Red abalone, Haliotis rufscens. (Photo: UCN)
Red abalone farming boosted
Wednesday, September 05, 2012, 04:00 (GMT + 9)
Researchers at Universidad Católica del Norte (UCN) are working on a project designed to achieve the red or Californian abalone (Haliotis rufscens) suspended culture at sea.
The scientists participating in the initiative hope the red abalone becomes an important resource for aquaculture in the Region of Coquimbo and expect it will be added to those already captured at present, as the oyster.
The project, led by Joel Barraza, an Academic professional from the Department of Aquaculture, College of Marine Sciences of UCN, has been developed in collaboration with the Professional Association of Divers, Fishermen and Independent Artisanal Related Fields of Tongoy, which represents 200 workers, and has been backed by the company Invertec Ostimar SA.
This investigation was initiated in December 2011 and is now at the data collection stage, using a pilot culture system installed in Tongoy Bay.

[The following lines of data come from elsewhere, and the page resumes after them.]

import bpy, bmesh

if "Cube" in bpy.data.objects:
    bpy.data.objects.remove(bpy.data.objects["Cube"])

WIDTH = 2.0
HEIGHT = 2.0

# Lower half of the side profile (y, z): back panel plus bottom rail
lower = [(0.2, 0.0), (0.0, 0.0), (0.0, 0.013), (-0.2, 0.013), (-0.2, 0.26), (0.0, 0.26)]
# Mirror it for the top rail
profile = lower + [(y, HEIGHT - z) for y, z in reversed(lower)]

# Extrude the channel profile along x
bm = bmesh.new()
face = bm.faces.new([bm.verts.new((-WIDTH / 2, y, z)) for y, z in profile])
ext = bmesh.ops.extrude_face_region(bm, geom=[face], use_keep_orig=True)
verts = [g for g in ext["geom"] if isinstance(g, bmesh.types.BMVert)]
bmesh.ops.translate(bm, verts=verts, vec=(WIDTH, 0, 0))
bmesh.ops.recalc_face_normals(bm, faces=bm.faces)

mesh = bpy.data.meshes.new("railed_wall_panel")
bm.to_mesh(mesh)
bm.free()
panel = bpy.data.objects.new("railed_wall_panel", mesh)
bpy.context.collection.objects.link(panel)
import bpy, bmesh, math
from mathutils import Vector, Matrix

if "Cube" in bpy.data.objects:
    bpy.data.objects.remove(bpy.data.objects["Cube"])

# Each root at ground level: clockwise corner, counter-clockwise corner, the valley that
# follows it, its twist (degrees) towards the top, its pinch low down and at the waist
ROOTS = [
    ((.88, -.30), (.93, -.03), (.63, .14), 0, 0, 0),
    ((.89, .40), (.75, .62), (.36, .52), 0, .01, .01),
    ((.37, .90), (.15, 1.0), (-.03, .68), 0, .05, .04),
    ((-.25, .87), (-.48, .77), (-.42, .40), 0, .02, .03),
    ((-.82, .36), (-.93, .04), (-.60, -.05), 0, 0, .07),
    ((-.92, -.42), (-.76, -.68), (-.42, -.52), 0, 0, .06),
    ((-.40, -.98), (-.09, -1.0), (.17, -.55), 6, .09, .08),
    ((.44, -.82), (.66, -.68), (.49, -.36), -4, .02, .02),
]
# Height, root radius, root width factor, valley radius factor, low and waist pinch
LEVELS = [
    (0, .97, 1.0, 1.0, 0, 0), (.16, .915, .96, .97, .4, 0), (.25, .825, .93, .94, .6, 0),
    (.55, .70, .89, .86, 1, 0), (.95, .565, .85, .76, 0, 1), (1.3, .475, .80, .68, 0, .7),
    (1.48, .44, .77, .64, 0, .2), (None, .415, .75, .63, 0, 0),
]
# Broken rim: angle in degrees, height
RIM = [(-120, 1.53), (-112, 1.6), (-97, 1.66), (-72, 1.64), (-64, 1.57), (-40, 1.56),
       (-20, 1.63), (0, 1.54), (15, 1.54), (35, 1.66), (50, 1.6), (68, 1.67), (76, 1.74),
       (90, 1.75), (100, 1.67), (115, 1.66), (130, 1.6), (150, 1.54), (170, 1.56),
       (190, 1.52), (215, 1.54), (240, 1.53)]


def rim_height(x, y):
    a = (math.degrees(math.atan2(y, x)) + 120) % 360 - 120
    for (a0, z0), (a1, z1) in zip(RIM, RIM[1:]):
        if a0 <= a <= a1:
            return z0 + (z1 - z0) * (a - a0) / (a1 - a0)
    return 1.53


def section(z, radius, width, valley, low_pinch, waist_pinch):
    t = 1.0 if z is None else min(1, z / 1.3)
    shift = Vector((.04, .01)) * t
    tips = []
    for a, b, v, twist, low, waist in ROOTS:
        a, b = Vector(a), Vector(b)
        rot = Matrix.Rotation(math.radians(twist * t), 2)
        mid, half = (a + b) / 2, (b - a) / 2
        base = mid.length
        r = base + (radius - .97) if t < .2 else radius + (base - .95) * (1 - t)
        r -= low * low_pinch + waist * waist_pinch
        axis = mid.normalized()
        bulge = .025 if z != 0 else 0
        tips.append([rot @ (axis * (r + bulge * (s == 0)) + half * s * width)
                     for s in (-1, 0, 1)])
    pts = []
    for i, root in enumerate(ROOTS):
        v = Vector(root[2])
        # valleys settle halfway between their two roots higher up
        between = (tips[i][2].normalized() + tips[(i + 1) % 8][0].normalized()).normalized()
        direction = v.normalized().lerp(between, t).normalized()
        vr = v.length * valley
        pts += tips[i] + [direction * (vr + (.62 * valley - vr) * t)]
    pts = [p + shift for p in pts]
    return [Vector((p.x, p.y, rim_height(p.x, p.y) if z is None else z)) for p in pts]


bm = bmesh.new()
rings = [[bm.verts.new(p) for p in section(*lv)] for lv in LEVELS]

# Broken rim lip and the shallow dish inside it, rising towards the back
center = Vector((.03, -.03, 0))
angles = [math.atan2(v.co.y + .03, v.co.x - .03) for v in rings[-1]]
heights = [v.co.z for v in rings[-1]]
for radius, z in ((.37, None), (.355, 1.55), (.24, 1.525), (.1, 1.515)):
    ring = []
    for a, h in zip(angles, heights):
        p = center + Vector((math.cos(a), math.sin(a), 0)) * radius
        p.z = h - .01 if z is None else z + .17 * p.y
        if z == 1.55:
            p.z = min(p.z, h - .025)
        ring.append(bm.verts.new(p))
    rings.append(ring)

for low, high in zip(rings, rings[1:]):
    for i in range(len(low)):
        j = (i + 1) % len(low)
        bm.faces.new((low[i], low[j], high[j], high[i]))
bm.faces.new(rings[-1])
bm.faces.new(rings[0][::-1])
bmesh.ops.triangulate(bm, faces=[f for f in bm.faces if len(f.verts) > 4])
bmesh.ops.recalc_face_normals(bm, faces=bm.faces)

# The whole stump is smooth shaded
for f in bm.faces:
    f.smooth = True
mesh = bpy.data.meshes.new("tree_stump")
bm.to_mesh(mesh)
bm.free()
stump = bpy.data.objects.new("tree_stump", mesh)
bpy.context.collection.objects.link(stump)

The researchers are bound to record the growth and mortality rates of abalone juvenile specimens. The results obtained will serve to project its cultivation on a commercial scale, directed to small and medium-scale artisanal fishing firms, reported UCN.
As part of the project various circulation activities have been performed, such as fishermen’s community surveys and lectures at the Maritime Lyceum of Tongoy.
"We are really interested in the feasibility of this project, which will diversify aquaculture in the area through the cultivation of abalone, creating a new source of marine resources and further marketing and export expectations for fishermen," pointed out Julio Alfaro, representative of the Professional Association of Tongoy.
Barraza believes that this initiative is important because it represents a real alternative in order to diversify aquaculture in Tongoy.
In 2010, an amendment was introduced to the legal regulations authorizing the entry of abalone to sea of any size and sex to be farmed, thus improving the technical and economic feasibility of the resource production and facilitating the incorporation of small and medium-sized aquaculture industries in the Region of Coquimbo.
By Analia Murias